I Thank a Fool is a 1962 British Metrocolor crime film made by Eaton (De Grunwald Productions) and Metro-Goldwyn-Mayer in CinemaScope. It was directed by Robert Stevens and produced by Anatole de Grunwald from a screenplay by Karl Tunberg based on the novel by Audrey Erskine Lindop. The music score was by Ron Goodwin and the cinematography by Harry Waxman.
The film stars Susan Hayward and Peter Finch with Diane Cilento and Cyril Cusack. Also in the cast are Kieron Moore, Richard Wattis, Athene Seyler, Miriam Karlin, Laurence Naismith, J. G. Devlin, Clive Morton, Richard Leech and Brenda De Banzie.
Dr. Christine Allison (Susan Hayward) is convicted of manslaughter for the mercy killing of her terminally ill, married lover. After serving two years in prison, she is unable to find work.
Help comes from a surprising source—she is approached by Stephen Dane (Peter Finch), the man who prosecuted her, to look after his disturbed wife Liane (Diane Cilento). Suspicious, she presses him for the reason he wants her. His need is a trained doctor, but not one who has the power to commit Liane to a mental asylum. Since Christine's medical license has been taken away, she is perfect. Desperate, she accepts the job.

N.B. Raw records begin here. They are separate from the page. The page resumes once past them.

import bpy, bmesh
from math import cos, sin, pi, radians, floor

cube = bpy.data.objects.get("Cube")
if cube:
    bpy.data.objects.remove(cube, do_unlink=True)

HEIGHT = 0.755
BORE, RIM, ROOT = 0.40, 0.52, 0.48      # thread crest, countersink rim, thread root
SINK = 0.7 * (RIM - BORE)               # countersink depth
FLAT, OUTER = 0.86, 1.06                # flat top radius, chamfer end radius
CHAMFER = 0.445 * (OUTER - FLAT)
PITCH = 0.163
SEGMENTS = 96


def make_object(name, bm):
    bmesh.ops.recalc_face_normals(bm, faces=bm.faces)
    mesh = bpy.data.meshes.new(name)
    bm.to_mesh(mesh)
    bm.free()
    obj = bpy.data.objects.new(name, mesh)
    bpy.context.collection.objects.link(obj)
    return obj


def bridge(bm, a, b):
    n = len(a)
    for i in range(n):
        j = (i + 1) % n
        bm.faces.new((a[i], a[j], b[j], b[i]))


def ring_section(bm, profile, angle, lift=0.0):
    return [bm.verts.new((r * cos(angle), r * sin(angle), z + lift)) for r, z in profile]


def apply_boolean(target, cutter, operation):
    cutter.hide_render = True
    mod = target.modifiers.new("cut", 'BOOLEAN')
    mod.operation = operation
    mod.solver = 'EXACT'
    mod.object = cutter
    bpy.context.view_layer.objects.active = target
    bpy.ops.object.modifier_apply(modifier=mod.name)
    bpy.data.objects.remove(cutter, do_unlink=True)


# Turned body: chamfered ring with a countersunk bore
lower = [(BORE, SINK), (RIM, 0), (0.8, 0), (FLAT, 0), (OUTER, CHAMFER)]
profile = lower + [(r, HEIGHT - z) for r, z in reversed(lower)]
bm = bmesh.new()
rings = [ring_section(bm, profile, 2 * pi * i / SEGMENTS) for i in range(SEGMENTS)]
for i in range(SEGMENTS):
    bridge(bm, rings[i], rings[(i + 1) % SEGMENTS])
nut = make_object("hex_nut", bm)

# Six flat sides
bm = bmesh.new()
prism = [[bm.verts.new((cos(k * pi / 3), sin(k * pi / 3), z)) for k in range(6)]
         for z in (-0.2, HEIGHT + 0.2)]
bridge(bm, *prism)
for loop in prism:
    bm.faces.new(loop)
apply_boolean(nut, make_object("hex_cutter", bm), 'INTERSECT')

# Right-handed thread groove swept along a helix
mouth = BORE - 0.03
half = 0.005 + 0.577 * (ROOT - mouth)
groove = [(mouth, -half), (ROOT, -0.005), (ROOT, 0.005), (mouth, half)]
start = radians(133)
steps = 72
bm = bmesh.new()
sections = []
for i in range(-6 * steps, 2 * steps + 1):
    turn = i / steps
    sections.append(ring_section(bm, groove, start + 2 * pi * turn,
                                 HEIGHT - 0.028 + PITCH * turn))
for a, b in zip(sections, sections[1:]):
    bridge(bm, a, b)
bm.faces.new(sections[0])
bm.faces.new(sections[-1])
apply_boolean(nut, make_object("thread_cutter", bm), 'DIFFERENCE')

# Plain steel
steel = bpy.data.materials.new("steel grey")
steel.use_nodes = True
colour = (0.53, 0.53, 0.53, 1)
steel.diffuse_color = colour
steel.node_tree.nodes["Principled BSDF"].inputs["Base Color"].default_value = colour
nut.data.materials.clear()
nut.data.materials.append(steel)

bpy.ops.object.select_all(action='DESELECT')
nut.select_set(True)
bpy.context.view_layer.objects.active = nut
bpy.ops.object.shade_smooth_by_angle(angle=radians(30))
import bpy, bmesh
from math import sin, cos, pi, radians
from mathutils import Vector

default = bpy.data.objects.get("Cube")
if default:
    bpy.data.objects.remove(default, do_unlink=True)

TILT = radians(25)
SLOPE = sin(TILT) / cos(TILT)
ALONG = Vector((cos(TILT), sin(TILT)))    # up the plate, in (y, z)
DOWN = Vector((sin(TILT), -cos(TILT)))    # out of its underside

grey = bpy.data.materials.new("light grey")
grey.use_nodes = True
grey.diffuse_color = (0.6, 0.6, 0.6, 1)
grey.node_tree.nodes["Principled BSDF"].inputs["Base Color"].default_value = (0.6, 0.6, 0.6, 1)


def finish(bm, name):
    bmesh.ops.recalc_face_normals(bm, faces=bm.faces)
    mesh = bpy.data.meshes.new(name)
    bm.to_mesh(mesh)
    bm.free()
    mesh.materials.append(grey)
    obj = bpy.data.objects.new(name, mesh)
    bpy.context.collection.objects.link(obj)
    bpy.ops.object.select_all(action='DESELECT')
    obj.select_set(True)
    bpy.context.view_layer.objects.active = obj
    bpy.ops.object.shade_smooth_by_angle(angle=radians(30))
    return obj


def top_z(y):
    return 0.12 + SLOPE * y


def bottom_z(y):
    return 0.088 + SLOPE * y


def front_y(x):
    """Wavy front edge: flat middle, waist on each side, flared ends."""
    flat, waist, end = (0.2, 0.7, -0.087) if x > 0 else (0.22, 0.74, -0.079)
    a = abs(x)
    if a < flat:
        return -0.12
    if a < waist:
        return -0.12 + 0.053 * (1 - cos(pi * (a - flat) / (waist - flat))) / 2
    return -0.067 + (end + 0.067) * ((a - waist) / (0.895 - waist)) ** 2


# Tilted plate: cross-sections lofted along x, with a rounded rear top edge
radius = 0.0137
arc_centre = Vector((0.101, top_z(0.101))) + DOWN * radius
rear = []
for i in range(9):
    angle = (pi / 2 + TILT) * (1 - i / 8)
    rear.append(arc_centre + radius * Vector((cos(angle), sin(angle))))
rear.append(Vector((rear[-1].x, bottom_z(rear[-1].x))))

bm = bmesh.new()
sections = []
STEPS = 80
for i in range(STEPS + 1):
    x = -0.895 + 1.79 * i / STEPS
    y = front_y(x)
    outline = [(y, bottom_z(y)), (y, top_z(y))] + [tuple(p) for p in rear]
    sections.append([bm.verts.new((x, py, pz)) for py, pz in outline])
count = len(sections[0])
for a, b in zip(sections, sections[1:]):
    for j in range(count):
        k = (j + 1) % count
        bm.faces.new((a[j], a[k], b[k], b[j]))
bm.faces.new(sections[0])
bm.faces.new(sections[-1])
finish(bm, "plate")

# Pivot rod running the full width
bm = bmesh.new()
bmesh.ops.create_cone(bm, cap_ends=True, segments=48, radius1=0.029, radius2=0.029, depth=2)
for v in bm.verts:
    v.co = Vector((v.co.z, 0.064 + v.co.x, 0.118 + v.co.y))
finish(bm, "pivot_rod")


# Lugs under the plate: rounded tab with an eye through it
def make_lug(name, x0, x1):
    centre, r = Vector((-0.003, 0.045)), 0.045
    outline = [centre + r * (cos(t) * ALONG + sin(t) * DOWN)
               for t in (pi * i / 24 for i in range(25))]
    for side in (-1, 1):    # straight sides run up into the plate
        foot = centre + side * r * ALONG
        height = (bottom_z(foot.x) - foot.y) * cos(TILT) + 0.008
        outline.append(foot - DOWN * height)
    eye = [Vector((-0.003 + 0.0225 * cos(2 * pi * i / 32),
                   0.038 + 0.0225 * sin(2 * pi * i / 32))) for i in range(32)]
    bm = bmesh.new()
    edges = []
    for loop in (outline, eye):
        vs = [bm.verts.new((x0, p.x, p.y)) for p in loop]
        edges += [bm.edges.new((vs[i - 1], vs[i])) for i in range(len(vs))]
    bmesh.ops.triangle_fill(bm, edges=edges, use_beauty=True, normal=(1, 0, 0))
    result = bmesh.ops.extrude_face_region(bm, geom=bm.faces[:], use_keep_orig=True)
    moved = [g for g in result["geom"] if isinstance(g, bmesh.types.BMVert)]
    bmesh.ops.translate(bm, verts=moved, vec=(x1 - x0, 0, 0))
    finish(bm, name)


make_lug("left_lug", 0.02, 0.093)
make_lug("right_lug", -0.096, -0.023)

Christine's misgivings about Stephen's motives increase as time goes by. The final straw comes when Liane's father, Captain Ferris (Cyril Cusack), unexpectedly appears while the Danes are out. Christine had been told that his death in a car accident had unhinged Liane. He leaves without seeing his daughter, despite Christine's pleas.
Christine tells Liane the truth and persuades her to go back to her childhood home in Ireland to see her father. They find him there, drunk and living with a woman. A disillusioned Liane has another breakdown. When Stephen shows up, she falls while running away. The injury is not serious, and the doctor gives Christine a bottle of pills. As instructed, she gives Liane two to help her sleep.
The next morning, Liane is found dead and the bottle is missing. At the inquest, the coroner (J.G. Devlin) uncovers Christine's past. In her defense, she accuses Stephen of hiring her to draw suspicion away from him.
During a recess, she notices Ferris looking at his heirloom pocket watch, though Liane had stolen it and had it with her the night before her death. He admits Liane took the overdose herself. He found her dead and took the bottle away. In the past, he had been prosecuted by Stephen and had tried to bribe him by sending his then seventeen-year-old daughter to Stephen's hotel room. When the charges were dropped (though Stephen claims it was for other reasons), Ferris began blackmailing him. Stephen finally balked at paying more money, so Ferris took the opportunity to get back at him.
As the police try to take him into custody, Ferris leans against a rotted fence and falls to his death. Stephen asks Christine for a lift and they drive away together.Susan Hayward as Christine Allison
Peter Finch as Stephen Dane
Diane Cilento as Liane Dane
Cyril Cusack as Captain Ferris
Kieron Moore as Roscoe
Richard Wattis as Ebblington
Athene Seyler as Aunt Heather
Miriam Karlin as Woman in the Black Maria
Laurence Naismith as O'Grady
J.G. Devlin as Coroner
Clive Morton as Judge
Richard Leech as Irish Doctor
Brenda de Banzie as Nurse Drew
Edwin Apps as Junior Counsel
Grace Arnold as 2nd Wardress
The film was announced for production in 1957 starring Ingrid Bergman for producer Sol C. Siegel with Peter Grenville to direct.
According to MGM accounts the film lost $1,207,000.